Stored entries
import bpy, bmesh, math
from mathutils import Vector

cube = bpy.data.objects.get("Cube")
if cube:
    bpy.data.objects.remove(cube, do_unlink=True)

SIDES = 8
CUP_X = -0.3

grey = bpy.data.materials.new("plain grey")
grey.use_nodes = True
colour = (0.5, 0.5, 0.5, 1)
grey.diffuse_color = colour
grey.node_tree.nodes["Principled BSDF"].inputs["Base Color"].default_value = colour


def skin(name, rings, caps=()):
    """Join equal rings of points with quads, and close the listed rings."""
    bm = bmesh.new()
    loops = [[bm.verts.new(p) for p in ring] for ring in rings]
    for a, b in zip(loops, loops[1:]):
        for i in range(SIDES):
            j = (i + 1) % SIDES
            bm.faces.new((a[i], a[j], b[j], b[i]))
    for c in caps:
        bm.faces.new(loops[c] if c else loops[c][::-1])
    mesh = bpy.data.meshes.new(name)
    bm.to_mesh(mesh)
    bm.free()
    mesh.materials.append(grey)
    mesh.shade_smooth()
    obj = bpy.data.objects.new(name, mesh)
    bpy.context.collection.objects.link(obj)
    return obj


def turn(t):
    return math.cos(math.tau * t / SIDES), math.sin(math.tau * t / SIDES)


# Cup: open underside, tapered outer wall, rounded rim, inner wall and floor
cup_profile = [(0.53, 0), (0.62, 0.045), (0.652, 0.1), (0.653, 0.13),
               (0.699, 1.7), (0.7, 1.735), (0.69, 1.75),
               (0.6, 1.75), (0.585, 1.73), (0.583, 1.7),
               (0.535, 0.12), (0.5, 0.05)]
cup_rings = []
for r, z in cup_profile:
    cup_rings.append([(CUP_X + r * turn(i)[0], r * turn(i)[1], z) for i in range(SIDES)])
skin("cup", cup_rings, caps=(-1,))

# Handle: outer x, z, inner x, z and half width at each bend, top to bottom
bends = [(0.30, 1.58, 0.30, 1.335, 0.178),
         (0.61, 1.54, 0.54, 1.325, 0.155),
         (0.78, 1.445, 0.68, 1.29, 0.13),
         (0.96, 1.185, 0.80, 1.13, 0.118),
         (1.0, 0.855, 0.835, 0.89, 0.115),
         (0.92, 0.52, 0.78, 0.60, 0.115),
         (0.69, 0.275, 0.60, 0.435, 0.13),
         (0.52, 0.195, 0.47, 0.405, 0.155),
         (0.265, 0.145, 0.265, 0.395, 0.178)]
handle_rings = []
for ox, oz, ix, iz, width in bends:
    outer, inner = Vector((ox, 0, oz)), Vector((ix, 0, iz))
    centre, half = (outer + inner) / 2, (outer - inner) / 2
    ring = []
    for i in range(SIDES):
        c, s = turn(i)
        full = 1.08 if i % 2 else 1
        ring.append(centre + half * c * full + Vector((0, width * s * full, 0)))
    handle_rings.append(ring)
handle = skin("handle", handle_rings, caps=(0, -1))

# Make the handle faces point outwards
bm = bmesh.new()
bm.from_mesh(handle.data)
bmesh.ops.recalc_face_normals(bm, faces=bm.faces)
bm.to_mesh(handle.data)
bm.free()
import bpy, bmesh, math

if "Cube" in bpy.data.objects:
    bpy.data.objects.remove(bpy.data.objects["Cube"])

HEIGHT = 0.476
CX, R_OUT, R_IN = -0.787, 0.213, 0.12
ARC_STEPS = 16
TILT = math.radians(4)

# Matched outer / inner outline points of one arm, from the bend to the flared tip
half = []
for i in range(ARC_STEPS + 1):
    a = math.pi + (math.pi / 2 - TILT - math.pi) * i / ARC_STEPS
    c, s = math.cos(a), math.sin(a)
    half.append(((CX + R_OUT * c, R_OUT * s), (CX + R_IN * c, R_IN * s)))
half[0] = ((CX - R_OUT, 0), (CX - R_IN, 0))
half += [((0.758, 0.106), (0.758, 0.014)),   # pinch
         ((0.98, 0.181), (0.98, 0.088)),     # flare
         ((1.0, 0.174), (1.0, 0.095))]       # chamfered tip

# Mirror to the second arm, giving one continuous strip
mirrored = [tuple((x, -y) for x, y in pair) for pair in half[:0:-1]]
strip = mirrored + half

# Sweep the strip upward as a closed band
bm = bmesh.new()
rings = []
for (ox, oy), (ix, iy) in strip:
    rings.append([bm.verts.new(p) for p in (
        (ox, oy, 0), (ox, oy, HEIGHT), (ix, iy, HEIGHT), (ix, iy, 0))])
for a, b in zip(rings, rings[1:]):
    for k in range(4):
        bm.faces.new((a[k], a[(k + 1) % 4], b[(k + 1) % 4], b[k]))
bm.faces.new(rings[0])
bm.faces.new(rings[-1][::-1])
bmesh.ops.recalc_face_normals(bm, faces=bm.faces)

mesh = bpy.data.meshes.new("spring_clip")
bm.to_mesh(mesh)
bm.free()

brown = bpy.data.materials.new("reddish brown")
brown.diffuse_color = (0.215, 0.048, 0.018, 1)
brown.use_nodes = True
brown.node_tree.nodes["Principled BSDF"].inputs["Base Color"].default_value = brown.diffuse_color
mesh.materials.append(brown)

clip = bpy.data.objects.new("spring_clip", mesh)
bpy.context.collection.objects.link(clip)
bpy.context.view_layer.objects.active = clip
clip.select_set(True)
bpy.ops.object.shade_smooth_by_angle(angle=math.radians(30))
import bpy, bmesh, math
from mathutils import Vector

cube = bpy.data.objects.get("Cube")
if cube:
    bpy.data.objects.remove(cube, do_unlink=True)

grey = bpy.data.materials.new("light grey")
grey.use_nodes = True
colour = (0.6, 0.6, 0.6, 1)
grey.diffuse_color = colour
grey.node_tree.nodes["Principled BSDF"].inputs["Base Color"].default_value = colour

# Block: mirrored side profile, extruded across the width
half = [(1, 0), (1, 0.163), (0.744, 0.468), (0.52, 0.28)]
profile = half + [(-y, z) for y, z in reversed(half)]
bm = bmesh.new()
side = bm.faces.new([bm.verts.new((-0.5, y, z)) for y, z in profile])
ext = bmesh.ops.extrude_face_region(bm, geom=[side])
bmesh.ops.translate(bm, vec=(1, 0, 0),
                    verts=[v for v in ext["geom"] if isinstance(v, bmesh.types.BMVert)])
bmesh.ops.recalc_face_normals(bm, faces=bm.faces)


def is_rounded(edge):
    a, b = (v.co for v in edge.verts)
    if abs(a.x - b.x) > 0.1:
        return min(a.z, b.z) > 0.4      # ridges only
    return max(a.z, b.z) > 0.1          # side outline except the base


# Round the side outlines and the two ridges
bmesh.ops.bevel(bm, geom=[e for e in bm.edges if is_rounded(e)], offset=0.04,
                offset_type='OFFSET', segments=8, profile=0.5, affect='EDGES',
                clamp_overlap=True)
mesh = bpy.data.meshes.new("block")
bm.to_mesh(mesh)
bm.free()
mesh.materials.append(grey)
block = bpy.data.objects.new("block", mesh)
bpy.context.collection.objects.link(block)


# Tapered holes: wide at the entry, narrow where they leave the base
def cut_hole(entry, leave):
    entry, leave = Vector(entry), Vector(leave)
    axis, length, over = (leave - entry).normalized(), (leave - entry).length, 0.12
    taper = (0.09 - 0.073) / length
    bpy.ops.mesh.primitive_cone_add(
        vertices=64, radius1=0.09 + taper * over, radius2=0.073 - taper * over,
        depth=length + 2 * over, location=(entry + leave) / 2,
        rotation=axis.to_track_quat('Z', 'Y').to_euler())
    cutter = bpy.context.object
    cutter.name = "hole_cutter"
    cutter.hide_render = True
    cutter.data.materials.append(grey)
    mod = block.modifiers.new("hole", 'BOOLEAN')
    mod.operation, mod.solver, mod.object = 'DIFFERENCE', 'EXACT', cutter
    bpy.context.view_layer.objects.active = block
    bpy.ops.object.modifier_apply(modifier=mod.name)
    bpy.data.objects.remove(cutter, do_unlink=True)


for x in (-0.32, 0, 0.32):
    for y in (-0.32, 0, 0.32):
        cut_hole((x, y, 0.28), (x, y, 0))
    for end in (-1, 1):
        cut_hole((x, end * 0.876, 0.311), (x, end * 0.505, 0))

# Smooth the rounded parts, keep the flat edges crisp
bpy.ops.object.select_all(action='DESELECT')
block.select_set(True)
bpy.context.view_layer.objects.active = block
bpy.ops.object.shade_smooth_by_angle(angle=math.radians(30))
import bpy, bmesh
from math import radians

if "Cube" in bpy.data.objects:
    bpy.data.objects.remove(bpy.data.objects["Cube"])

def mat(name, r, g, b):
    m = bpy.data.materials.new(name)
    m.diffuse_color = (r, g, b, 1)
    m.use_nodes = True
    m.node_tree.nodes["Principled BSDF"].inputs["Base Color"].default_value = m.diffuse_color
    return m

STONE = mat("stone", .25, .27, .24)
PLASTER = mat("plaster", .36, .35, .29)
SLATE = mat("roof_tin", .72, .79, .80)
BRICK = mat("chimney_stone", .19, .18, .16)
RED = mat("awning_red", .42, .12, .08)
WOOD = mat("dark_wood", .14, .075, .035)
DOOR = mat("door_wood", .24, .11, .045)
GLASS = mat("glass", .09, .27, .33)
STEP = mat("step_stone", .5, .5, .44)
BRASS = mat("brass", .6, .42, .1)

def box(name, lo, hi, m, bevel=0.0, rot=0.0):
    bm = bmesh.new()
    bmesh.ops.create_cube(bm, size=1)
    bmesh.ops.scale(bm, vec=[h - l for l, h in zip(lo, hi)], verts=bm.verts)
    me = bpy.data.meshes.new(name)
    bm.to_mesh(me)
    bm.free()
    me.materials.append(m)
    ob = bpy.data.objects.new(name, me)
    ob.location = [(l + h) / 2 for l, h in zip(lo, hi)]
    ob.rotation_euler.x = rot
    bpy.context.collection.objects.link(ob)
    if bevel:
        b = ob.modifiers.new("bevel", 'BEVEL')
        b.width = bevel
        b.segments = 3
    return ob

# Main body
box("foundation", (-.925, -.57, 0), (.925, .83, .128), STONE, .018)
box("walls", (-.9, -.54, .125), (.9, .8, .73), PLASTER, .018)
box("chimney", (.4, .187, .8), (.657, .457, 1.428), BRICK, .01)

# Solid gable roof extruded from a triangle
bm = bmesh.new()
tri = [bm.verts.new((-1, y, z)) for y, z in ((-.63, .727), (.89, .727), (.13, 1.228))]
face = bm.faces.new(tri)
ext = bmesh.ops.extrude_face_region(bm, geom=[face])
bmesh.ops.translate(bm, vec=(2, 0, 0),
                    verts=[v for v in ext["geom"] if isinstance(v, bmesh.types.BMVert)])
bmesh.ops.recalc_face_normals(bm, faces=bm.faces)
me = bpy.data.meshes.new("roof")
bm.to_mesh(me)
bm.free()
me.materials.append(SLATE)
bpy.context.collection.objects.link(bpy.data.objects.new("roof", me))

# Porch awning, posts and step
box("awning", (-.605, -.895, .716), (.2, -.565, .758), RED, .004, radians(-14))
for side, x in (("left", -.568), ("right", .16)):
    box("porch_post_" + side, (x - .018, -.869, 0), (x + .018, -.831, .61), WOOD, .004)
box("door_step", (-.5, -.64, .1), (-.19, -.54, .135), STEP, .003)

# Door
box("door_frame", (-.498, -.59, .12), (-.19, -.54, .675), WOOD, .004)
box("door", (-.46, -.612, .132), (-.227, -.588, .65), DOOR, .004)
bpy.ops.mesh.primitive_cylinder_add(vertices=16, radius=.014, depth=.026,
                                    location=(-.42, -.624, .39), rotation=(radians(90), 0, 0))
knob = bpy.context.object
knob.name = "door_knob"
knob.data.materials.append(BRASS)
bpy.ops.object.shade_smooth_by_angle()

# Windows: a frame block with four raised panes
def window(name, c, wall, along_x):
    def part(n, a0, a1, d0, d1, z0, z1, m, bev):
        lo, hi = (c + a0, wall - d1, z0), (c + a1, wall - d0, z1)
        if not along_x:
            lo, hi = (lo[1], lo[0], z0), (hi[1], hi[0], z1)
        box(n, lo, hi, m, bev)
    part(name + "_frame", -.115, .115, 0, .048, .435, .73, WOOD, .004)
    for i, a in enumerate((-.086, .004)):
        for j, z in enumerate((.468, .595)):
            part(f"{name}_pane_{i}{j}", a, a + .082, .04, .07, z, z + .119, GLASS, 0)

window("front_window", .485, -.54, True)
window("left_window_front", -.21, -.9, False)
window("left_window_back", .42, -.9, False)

◆ Required work: Find every line in the records that has the word "else". Copy those lines.

◆ Problem solution:
        bm.faces.new(loops[c] if c else loops[c][::-1])
        full = 1.08 if i % 2 else 1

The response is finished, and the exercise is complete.